§ THE TASK
Under this line are the records; write out word for word the part that begins at the line containing "for inset, push" and ends at the line containing "# Lower hull, rear", and no more.

§ INPUT DATA
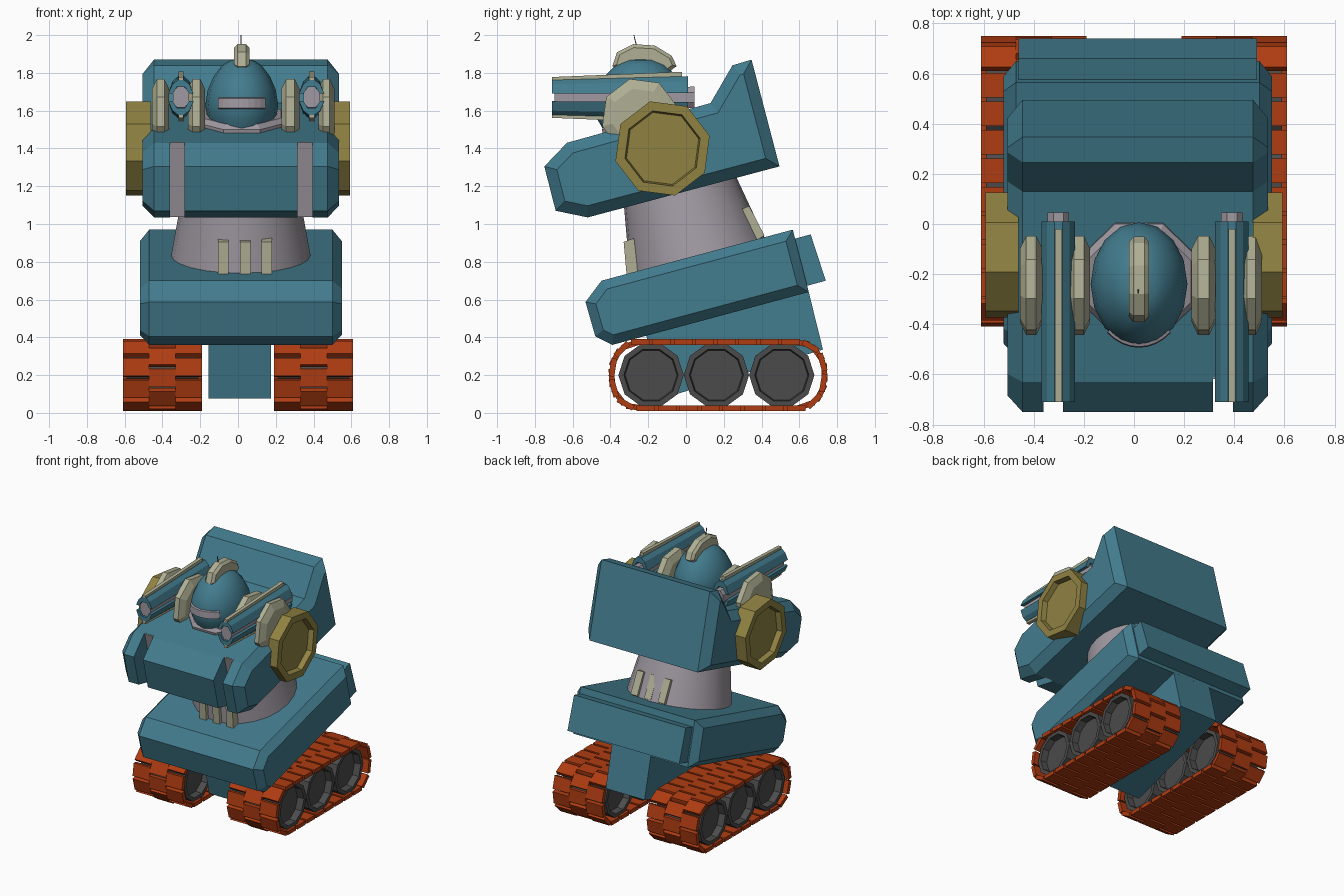
import bpy, bmesh, math
from mathutils import Vector, Matrix

if "Cube" in bpy.data.objects:
    bpy.data.objects.remove(bpy.data.objects["Cube"], do_unlink=True)


def material(name, *rgb):
    m = bpy.data.materials.new(name)
    m.use_nodes = True
    m.diffuse_color = (*rgb, 1)
    m.node_tree.nodes["Principled BSDF"].inputs["Base Color"].default_value = (*rgb, 1)
    return m


TEAL = material("teal_armour", .055, .2, .27)
RUST = material("rust_track", .43, .045, .006)
DARK = material("dark_wheel", .07, .07, .07)
GOLD = material("old_gold", .28, .225, .055)
PALE = material("pale_khaki", .43, .43, .30)
GREY = material("lilac_grey", .35, .32, .36)
TILT = math.radians(15)


def finish(bm, name, mat, smooth=None):
    bmesh.ops.recalc_face_normals(bm, faces=bm.faces)
    me = bpy.data.meshes.new(name)
    bm.to_mesh(me)
    bm.free()
    me.materials.append(mat)
    ob = bpy.data.objects.new(name, me)
    bpy.context.collection.objects.link(ob)
    if smooth:
        bpy.ops.object.select_all(action="DESELECT")
        ob.select_set(True)
        bpy.context.view_layer.objects.active = ob
        bpy.ops.object.shade_smooth_by_angle(angle=math.radians(smooth))
    return ob


def bridge(bm, a, b):
    """Join two vertex rings into a capped solid; return the caps."""
    n = len(a)
    for i in range(n):
        bm.faces.new((a[i], a[(i + 1) % n], b[(i + 1) % n], b[i]))
    return bm.faces.new(a[::-1]), bm.faces.new(b)


def prism(name, pts, x0, x1, mat, caps=(), bm=None):
    """Extrude a (y, z) outline along x; caps are (inset, outward push) steps."""
    own = bm is None
    bm = bm or bmesh.new()
    rings = [[bm.verts.new((x, y, z)) for y, z in pts] for x in (x0, x1)]
    ends = bridge(bm, *rings)
    if caps:
        bmesh.ops.recalc_face_normals(bm, faces=bm.faces)
    for face, sign in zip(ends, (-1, 1)):
        for inset, push in caps:
            bmesh.ops.inset_region(bm, faces=[face], thickness=inset, use_even_offset=True)
            for v in face.verts:
                v.co.x += sign * push
    return finish(bm, name, mat) if own else None


def ngon(y, z, r, n, turn=0):
    return [(y + r * math.cos(turn + math.tau * i / n),
             z + r * math.sin(turn + math.tau * i / n)) for i in range(n)]


def lathe(name, prof, n, mat, at, tilt=0, stretch=1, arc=math.tau, start=0, smooth=None):
    """Turn an (r, height) profile about a tilted axis."""
    bm = bmesh.new()
    vs = [bm.verts.new((r, 0, h)) for r, h in prof]
    es = [bm.edges.new(p) for p in zip(vs, vs[1:])]
    bmesh.ops.rotate(bm, verts=vs, matrix=Matrix.Rotation(start, 3, "Z"))
    bmesh.ops.spin(bm, geom=vs + es, axis=(0, 0, 1), cent=(0, 0, 0), angle=arc, steps=n)
    bmesh.ops.remove_doubles(bm, verts=bm.verts, dist=.0005)
    bm.transform(Matrix.Translation(at) @ Matrix.Rotation(tilt, 4, "X")
                 @ Matrix.Diagonal((1, stretch, 1, 1)))
    return finish(bm, name, mat, smooth)


def loft(name, half, cx, cz, y0, y1, grow, mat, flip=1):
    """Run a left-right symmetric (x, z) section along y, growing in height."""
    pts = half + [(-x, z) for x, z in reversed(half)]
    bm = bmesh.new()
    bridge(bm, *[[bm.verts.new((cx + x, y, cz + flip * z * g)) for x, z in pts]
                 for y, g in ((y0, 1), (y1, grow))])
    return finish(bm, name, mat)


# Lower hull, rear plate and the stem between the tracks
prism("lower_hull", [(-.48, .405), (-.39, .36), (.65, .64), (.565, .97), (-.447, .70), (-.532, .587)],
      -.47, .50, TEAL, [(.05, .05)])
prism("hull_rear_plate", [(.55, .915), (.66, .945), (.74, .70), (.63, .67)], -.46, .49, TEAL)
prism("hull_stem", [(-.13, .075), (.725, .335), (.645, .66), (-.22, .45)], -.155, .175, TEAL)

# Tracks: three staggered columns of pads around a rounded loop
MID = .17
front = [(-.30, .375), (-.365, .325), (-.395, .25), (-.395, .15), (-.365, .075), (-.30, .025)]
loop = front + [(2 * MID - y, z) for y, z in reversed(front)]
loop = [Vector(p) for p in loop]
spans = [(a, b, (b - a).length) for a, b in zip(loop, loop[1:] + loop[:1])]
LENGTH = sum(s[2] for s in spans)


def along(d):
    d %= LENGTH
    for a, b, size in spans:
        if d <= size:
            return a.lerp(b, d / size)
        d -= size
    return loop[0]


PADS = 24
for side, sx in (("left", 1), ("right", -1)):
    bm = bmesh.new()
    for col in range(3):
        for i in range(PADS):
            pitch = LENGTH / PADS
            d = (i + .5 * (col % 2)) * pitch
            a, b = along(d + .008), along(d + pitch - .008)
            t = (b - a).normalized()
            nrm = Vector((-t.y, t.x)) * .015
            lo = .19 + .14 * col
            prism("", [a - nrm, b - nrm, b + nrm, a + nrm], sx * lo, sx * (lo + .14), RUST, bm=bm)
    finish(bm, side + "_track", RUST)
    for k in range(3):
        prism(f"{side}_wheel_{k + 1}", ngon(-.185 + .346 * k, .2, .173, 10),
              *sorted((sx * .21, sx * .59)), DARK, [(.028, 0), (.006, -.05)])

# Waist with ribs front and back
lathe("waist", [(.375, -.03), (.31, .337), (.295, .42)], 24, GREY, (.015, .06, .83), TILT, smooth=30)
for k in range(3):
    x = -.077 + .115 * k
    prism(f"front_rib_{k + 1}", [(-.33, .905), (-.275, .925), (-.255, .74), (-.315, .735)],
          x - .028, x + .028, PALE)
    prism(f"rear_rib_{k + 1}", [(.295, 1.08), (.335, 1.095), (.415, .94), (.37, .91)],
          x - .028, x + .028, PALE)

# Torso with a raised back and two slots in the chest
torso = prism("torso", [(-.69, 1.07), (-.52, 1.035), (.495, 1.305), (.347, 1.87), (.246, 1.84),
                        (.13, 1.64), (-.63, 1.43), (-.75, 1.305)],
              -.445, .475, TEAL, [(.06, .06)])
for side, x in (("right", -.322), ("left", .355)):
    cutter = prism("slot_cutter", [(-1, 1.6), (-.655, 1.6), (-.47, .91), (-1, .91)], x - .039, x + .039, TEAL)
    mod = torso.modifiers.new("slot", "BOOLEAN")
    mod.operation, mod.object, mod.solver = "DIFFERENCE", cutter, "EXACT"
    bpy.context.view_layer.objects.active = torso
    bpy.ops.object.modifier_apply(modifier=mod.name)
    bpy.data.objects.remove(cutter, do_unlink=True)
    prism(side + "_chest_band", [(-.618, 1.432), (-.609, 1.434), (-.505, 1.04), (-.514, 1.038)],
          x - .039, x + .039, GREY)

# Shoulder drums, pads and guns on each side
jaw = [(.022, .055), (.043, .02), (.067, .02), (.045, .07), (.016, .092)]
jaw = jaw[::-1]
core = [(.02, .054), (.043, .025), (.043, -.025), (.02, -.054)]
rail = [(.014, .085), (.014, .108)]
for side, drum, pads, gx in (("right", (-.593, -.46), ((-.455, -.365), (-.265, -.175)), -.302),
                             ("left", (.475, .593), ((.23, .325), (.425, .51)), .39)):
    prism(side + "_shoulder_drum", ngon(-.124, 1.4, .258, 8, TILT), *drum, GOLD,
          [(.048, 0), (.008, -.04)])
    for k, (a, b) in enumerate(pads):
        prism(f"{side}_gun_mount_{k + 1}", ngon(-.245, 1.57, .205, 8, TILT),
              a + .025, b - .025, PALE, [(.05, .025)])
    loft(side + "_gun_core", core, gx, 1.67, -.695, .045, 1.05, GREY)
    for tag, flip in (("upper", 1), ("lower", -1)):
        loft(f"{side}_gun_{tag}_shell", jaw, gx, 1.67, -.71, .01, 1.22, TEAL, flip)
        loft(f"{side}_gun_{tag}_rail", rail, gx, 1.67, -.71, -.02, 1.26, PALE, flip)

# Collar, head, visor, crest and aerial
HX = .02
lathe("collar", [(0, -.08), (.25, -.08), (.25, .03), (.225, .055), (0, .055)], 8, GREY,
      (HX, -.215, 1.53), TILT, start=math.pi / 8)
lathe("head", [(0, 1.49), (.15, 1.49), (.182, 1.56), (.193, 1.63), (.18, 1.71), (.15, 1.78),
               (.105, 1.84), (.06, 1.868), (0, 1.875)], 16, TEAL, (HX, -.24, 0),
      stretch=1.28, smooth=35)
lathe("visor", [(.19, 1.61), (.198, 1.615), (.195, 1.665), (.185, 1.67)], 8, GREY, (HX, -.24, 0),
      stretch=1.28, arc=math.radians(80), start=math.radians(230))
prism("crest", [(-.39, 1.835), (-.365, 1.91), (-.28, 1.952), (-.165, 1.945), (-.075, 1.89),
                (-.05, 1.835), (-.1, 1.80), (-.32, 1.80)], HX - .022, HX + .022, PALE, [(.018, .018)])
prism("aerial", [(-.264, 1.94), (-.258, 1.94), (-.274, 2.0), (-.278, 2.0)], HX - .006, HX - .001, DARK)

§ EXERCISE SOLUTION
        for inset, push in caps:
            bmesh.ops.inset_region(bm, faces=[face], thickness=inset, use_even_offset=True)
            for v in face.verts:
                v.co.x += sign * push
    return finish(bm, name, mat) if own else None


def ngon(y, z, r, n, turn=0):
    return [(y + r * math.cos(turn + math.tau * i / n),
             z + r * math.sin(turn + math.tau * i / n)) for i in range(n)]


def lathe(name, prof, n, mat, at, tilt=0, stretch=1, arc=math.tau, start=0, smooth=None):
    """Turn an (r, height) profile about a tilted axis."""
    bm = bmesh.new()
    vs = [bm.verts.new((r, 0, h)) for r, h in prof]
    es = [bm.edges.new(p) for p in zip(vs, vs[1:])]
    bmesh.ops.rotate(bm, verts=vs, matrix=Matrix.Rotation(start, 3, "Z"))
    bmesh.ops.spin(bm, geom=vs + es, axis=(0, 0, 1), cent=(0, 0, 0), angle=arc, steps=n)
    bmesh.ops.remove_doubles(bm, verts=bm.verts, dist=.0005)
    bm.transform(Matrix.Translation(at) @ Matrix.Rotation(tilt, 4, "X")
                 @ Matrix.Diagonal((1, stretch, 1, 1)))
    return finish(bm, name, mat, smooth)


def loft(name, half, cx, cz, y0, y1, grow, mat, flip=1):
    """Run a left-right symmetric (x, z) section along y, growing in height."""
    pts = half + [(-x, z) for x, z in reversed(half)]
    bm = bmesh.new()
    bridge(bm, *[[bm.verts.new((cx + x, y, cz + flip * z * g)) for x, z in pts]
                 for y, g in ((y0, 1), (y1, grow))])
    return finish(bm, name, mat)


# Lower hull, rear plate and the stem between the tracks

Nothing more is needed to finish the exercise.